Task description: Going through the entries below, copy out each line that contains "from".

Record excerpts:

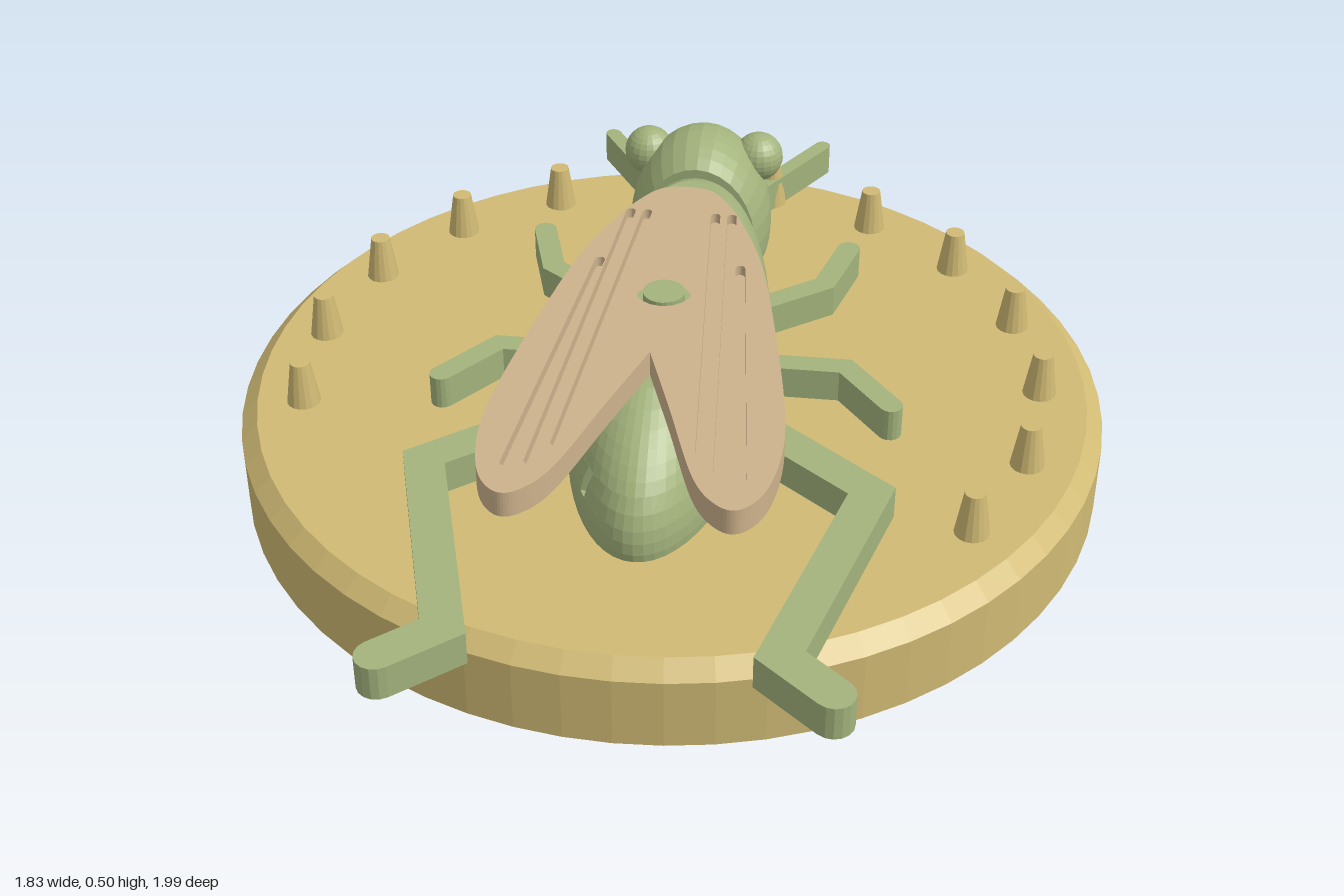
import * as THREE from 'three';

const mat = (name, color) => {
  const m = new THREE.MeshStandardMaterial({ color, flatShading: true });
  m.name = name;
  return m;
};

// Outline of a bent strip with mitred corners and round ends; path is [x, z] pairs
function strip(path, width) {
  const r = width / 2;
  const p = path.map(([x, z]) => new THREE.Vector2(x, -z));
  const dir = p.slice(1).map((q, i) => q.clone().sub(p[i]).normalize());
  const left = [], right = [];
  for (let i = 1; i < p.length - 1; i++) {
    const n = new THREE.Vector2(-dir[i - 1].y - dir[i].y, dir[i - 1].x + dir[i].x).normalize();
    const miter = r / (n.y * dir[i].x - n.x * dir[i].y);
    left.push(p[i].clone().addScaledVector(n, miter));
    right.push(p[i].clone().addScaledVector(n, -miter));
  }
  const cap = (c, d) => {
    const a = Math.atan2(d.y, d.x);
    return Array.from({ length: 9 }, (_, k) => {
      const t = a - Math.PI / 2 + (k / 8) * Math.PI;
      return new THREE.Vector2(c.x + r * Math.cos(t), c.y + r * Math.sin(t));
    });
  };
  return [
    ...right,
    ...cap(p[p.length - 1], dir[dir.length - 1]),
    ...left.reverse(),
    ...cap(p[0], dir[0].clone().negate()),
  ];
}

// Flat plate lying in the ground plane between heights y0 and y1
function plate(shape, y0, y1) {
  const g = new THREE.ExtrudeGeometry(shape, { depth: y1 - y0, bevelEnabled: false, curveSegments: 8 });
  return g.rotateX(-Math.PI / 2).translate(0, y0, 0);
}

// Slice of the ellipsoid body, between two heights and two z limits
function bodySlice(y0, y1, z0, z1, layers, n) {
  const zc = -0.055, yc = 0.22, rx = 0.205, ry = 0.296, rz = 0.62;
  const rings = [];
  for (let j = 0; j <= layers; j++) {
    const y = y0 + ((y1 - y0) * j) / layers;
    const s = Math.sqrt(1 - ((y - yc) / ry) ** 2);
    const angle = (z) => Math.asin(THREE.MathUtils.clamp((z - zc) / (rz * s), -1, 1));
    const a0 = angle(z0), a1 = angle(z1), plus = [], minus = [];
    for (let i = 0; i <= n; i++) {
      const a = a0 + ((a1 - a0) * i) / n;
      const x = rx * s * Math.cos(a), z = zc + rz * s * Math.sin(a);
      plus.push([x, y, z]);
      minus.unshift([-x, y, z]);
    }
    rings.push([...plus, ...minus]);
  }
  const pos = [], tri = (...v) => v.forEach((q) => pos.push(...q));
  const count = rings[0].length;
  const mid = (ring) => [0, ring[0][1], (ring[0][2] + ring[n][2]) / 2];
  for (let i = 0; i < count; i++) {
    const k = (i + 1) % count;
    for (let j = 0; j < layers; j++) {
      tri(rings[j][i], rings[j + 1][i], rings[j][k]);
      tri(rings[j][k], rings[j + 1][i], rings[j + 1][k]);
    }
    tri(mid(rings[layers]), rings[layers][k], rings[layers][i]);
    tri(mid(rings[0]), rings[0][i], rings[0][k]);
  }
  const g = new THREE.BufferGeometry();
  g.setAttribute('position', new THREE.Float32BufferAttribute(pos, 3));
  g.computeVertexNormals();
  return g;
}

export function createModel() {
  const model = new THREE.Group();
  const sand = mat('sand', 0xd0ba74);
  const green = mat('leaf green', 0xa3b37c);
  const tan = mat('wing tan', 0xcdb28c);
  const add = (name, geometry, material, x = 0, y = 0, z = 0) => {
    const mesh = new THREE.Mesh(geometry, material);
    mesh.name = name;
    mesh.position.set(x, y, z);
    model.add(mesh);
    return mesh;
  };
  const v = (x, y) => new THREE.Vector2(x, y);

  // Round base with a chamfered rim
  const top = 0.188, baseZ = -0.055;
  add('base', new THREE.LatheGeometry(
    [v(0, 0), v(0.915, 0), v(0.915, 0.155), v(0.88, top), v(0, top)], 60), sand, 0, 0, baseZ);

  // Thirteen tapered pegs, on a ring of nineteen places left open at the back legs
  const peg = new THREE.CylinderGeometry(0.021, 0.036, 0.1, 16);
  for (let i = -6; i <= 6; i++) {
    const a = 0.19 + (i * 2 * Math.PI) / 19;
    add('peg', peg, sand, 0.782 * Math.sin(a), top + 0.048, baseZ - 0.782 * Math.cos(a));
  }

  // Body, with a middle layer divided by five slots running right through
  const slotLow = 0.26, slotHigh = 0.32;
  add('lowerBody', bodySlice(0.18, slotLow, -1, 1, 3, 32), green);
  add('upperBody', bodySlice(slotHigh, 0.446, -1, 1, 6, 32), green);
  let from = -1;
  for (const z of [0.086, 0.18, 0.271, 0.362, 0.453, 1.011]) {
    add('bodyRib', bodySlice(slotLow, slotHigh, from, z - 0.011, 2, from < 0 ? 22 : 6), green);
    from = z + 0.011;
  }

  // Head: ellipsoid cut flat where it meets the body
  const headProfile = [v(0, -0.55)];
  for (let i = 0; i <= 14; i++) {
    const a = -Math.asin(0.55) + (i / 14) * (Math.PI / 2 + Math.asin(0.55));
    headProfile.push(v(Math.max(0, Math.cos(a)), Math.sin(a)));
  }
  const head = new THREE.LatheGeometry(headProfile, 32).rotateX(-Math.PI / 2).scale(0.163, 0.23, 0.2);
  add('head', head, green, 0, 0.25, -0.62);

  // Eyes, antennae and legs, mirrored
  const limbs = [
    ['antenna', 0.036, [[0.08, -0.7], [0.259, -0.984]]],
    ['frontLeg', 0.05, [[0.1, -0.21], [0.305, -0.36], [0.35, -0.515]]],
    ['middleLeg', 0.05, [[0.1, -0.043], [0.37, -0.043], [0.47, 0.085]]],
    ['hindLeg', 0.08, [[0.08, 0.085], [0.445, 0.375], [0.305, 0.865], [0.408, 0.953]]],
  ];
  for (const side of [-1, 1]) {
    add('eye', new THREE.SphereGeometry(0.056, 20, 14), green, side * 0.127, 0.4, -0.665);
    for (const [name, width, path] of limbs) {
      const outline = strip(path.map(([x, z]) => [x * side, z]), width);
      add(name, plate(new THREE.Shape(outline), top, 0.26), green);
    }
  }

  // Pair of wings as one forked plate
  const half = [
    [0.05, -0.325], [0.09, -0.28], [0.135, -0.19], [0.19, -0.03], [0.235, 0.2], [0.275, 0.46],
    [0.28, 0.6], [0.26, 0.71], [0.22, 0.765], [0.175, 0.755], [0.125, 0.68], [0.06, 0.48], [0, 0.3],
  ].map(([x, z]) => v(x, -z));
  const mirrored = half.slice(0, -1).reverse().map((q) => v(-q.x, q.y));
  const wingShape = () => {
    const s = new THREE.Shape();
    s.moveTo(0, 0.335);
    s.splineThru(half);
    s.splineThru([...mirrored, v(0, 0.335)]);
    s.holes.push(new THREE.Path().absarc(0, -0.08, 0.058, 0, Math.PI * 2, true));
    return s;
  };
  // Upper layer carries three long grooves on each wing
  const grooved = wingShape();
  for (const side of [-1, 1]) {
    for (const [x0, z0, x1, z1] of [
      [0.073, -0.22, 0.133, 0.61], [0.108, -0.22, 0.172, 0.67], [0.145, -0.02, 0.214, 0.68],
    ]) {
      grooved.holes.push(new THREE.Path(strip([[side * x0, z0], [side * x1, z1]], 0.02)));
    }
  }
  add('wingsLower', plate(wingShape(), 0.446, 0.478), tan);
  add('wingsUpper', plate(grooved, 0.478, 0.5), tan);

  // Pin through the wings
  add('wingPin', new THREE.CylinderGeometry(0.043, 0.043, 0.06, 24), green, 0, 0.468, 0.08);

  return model;
}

Answer to the problem:
import * as THREE from 'three';
    return Array.from({ length: 9 }, (_, k) => {
  let from = -1;
    add('bodyRib', bodySlice(slotLow, slotHigh, from, z - 0.011, 2, from < 0 ? 22 : 6), green);
    from = z + 0.011;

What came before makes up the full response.